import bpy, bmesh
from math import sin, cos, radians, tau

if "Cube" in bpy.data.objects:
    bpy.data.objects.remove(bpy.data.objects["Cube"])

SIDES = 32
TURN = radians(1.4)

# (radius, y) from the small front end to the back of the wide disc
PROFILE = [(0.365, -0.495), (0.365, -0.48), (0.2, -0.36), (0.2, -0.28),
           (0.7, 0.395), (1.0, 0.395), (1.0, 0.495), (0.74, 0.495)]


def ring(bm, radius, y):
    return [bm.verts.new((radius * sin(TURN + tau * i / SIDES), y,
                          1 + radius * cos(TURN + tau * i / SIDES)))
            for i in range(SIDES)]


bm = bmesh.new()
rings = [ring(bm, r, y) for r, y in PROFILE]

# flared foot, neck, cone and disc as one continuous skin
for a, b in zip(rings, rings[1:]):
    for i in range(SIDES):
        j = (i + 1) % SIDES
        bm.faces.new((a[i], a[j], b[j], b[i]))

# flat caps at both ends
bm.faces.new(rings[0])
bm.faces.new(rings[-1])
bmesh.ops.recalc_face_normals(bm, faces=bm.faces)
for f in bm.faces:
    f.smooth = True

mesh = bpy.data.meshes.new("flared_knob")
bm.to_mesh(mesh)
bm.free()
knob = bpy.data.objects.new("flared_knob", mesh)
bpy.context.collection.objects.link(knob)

------------------------

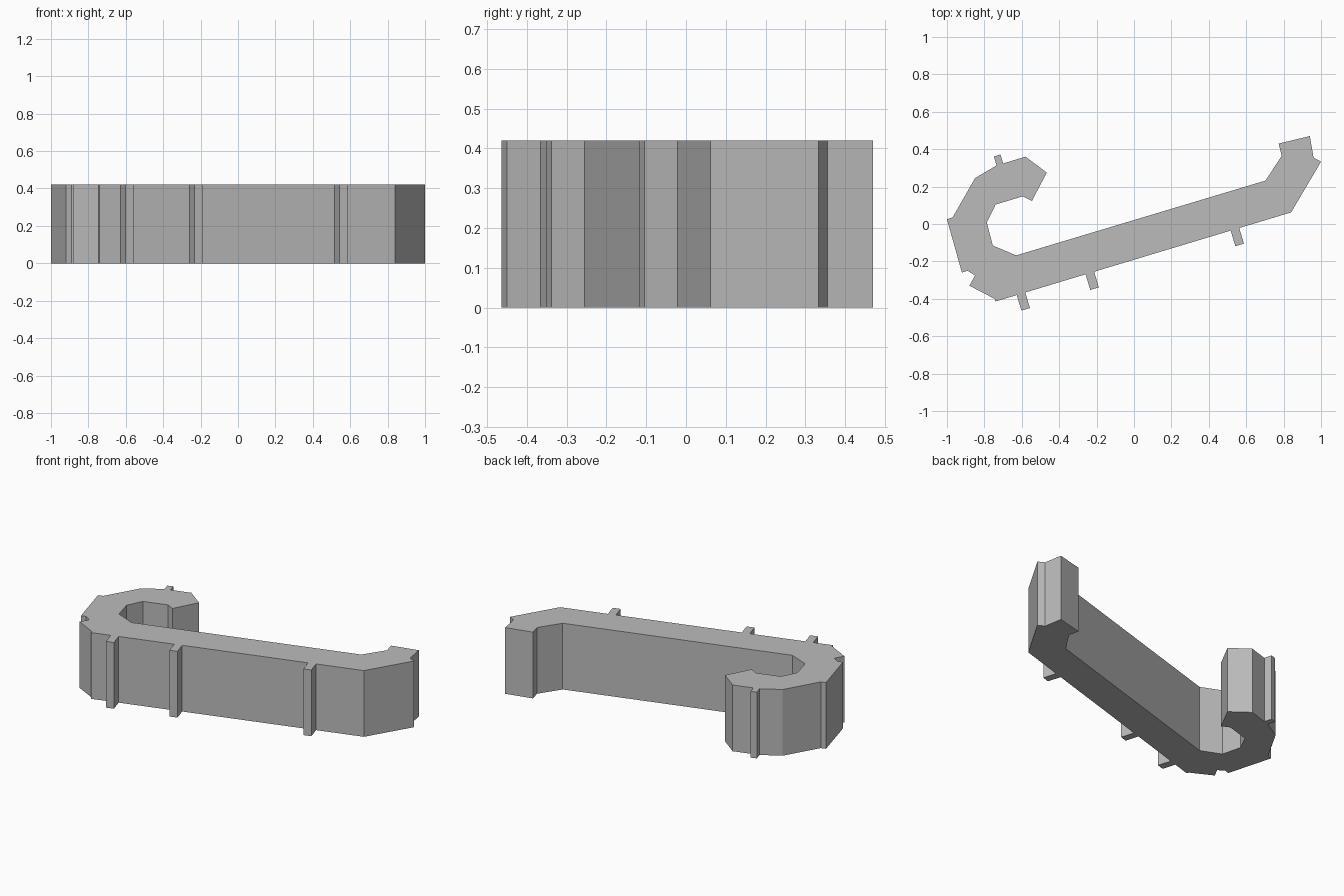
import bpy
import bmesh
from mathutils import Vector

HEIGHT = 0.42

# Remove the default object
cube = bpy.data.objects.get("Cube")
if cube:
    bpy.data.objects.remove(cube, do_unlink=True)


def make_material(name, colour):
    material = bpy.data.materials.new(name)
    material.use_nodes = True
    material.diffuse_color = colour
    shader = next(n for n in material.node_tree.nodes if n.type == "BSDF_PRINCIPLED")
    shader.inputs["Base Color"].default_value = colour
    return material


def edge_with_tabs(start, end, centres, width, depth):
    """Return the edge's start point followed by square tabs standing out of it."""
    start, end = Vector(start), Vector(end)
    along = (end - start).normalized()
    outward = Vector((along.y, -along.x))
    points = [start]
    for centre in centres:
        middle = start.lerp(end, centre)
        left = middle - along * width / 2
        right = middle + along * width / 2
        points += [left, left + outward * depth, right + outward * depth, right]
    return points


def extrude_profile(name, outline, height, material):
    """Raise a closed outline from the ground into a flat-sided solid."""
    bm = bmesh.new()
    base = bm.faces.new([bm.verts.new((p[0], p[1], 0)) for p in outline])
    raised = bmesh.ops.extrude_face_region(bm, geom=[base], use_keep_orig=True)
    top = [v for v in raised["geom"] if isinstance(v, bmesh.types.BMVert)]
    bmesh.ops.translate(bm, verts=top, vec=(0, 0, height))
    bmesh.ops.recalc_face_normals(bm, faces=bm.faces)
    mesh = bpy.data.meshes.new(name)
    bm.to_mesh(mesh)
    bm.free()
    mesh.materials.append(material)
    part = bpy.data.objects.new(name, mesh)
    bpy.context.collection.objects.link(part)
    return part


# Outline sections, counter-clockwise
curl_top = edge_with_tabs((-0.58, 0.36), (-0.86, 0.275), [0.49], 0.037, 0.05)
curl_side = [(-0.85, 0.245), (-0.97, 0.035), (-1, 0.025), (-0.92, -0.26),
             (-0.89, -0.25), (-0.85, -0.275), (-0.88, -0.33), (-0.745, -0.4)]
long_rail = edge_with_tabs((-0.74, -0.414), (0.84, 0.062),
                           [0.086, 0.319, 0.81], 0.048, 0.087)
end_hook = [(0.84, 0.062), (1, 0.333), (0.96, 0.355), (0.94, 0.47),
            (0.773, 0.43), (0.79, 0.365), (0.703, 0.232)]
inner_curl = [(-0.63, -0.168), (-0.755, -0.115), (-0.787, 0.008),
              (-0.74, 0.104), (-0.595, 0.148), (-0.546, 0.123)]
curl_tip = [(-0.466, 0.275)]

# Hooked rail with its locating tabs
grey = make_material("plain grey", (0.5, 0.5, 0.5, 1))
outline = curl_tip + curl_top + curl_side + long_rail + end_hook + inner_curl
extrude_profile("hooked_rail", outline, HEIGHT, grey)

------------------------

■ **Description of the task**:
Find all the lines containing "context" in the material, then copy them.

■ **Output of the exercise**:
bpy.context.collection.objects.link(knob)
    bpy.context.collection.objects.link(part)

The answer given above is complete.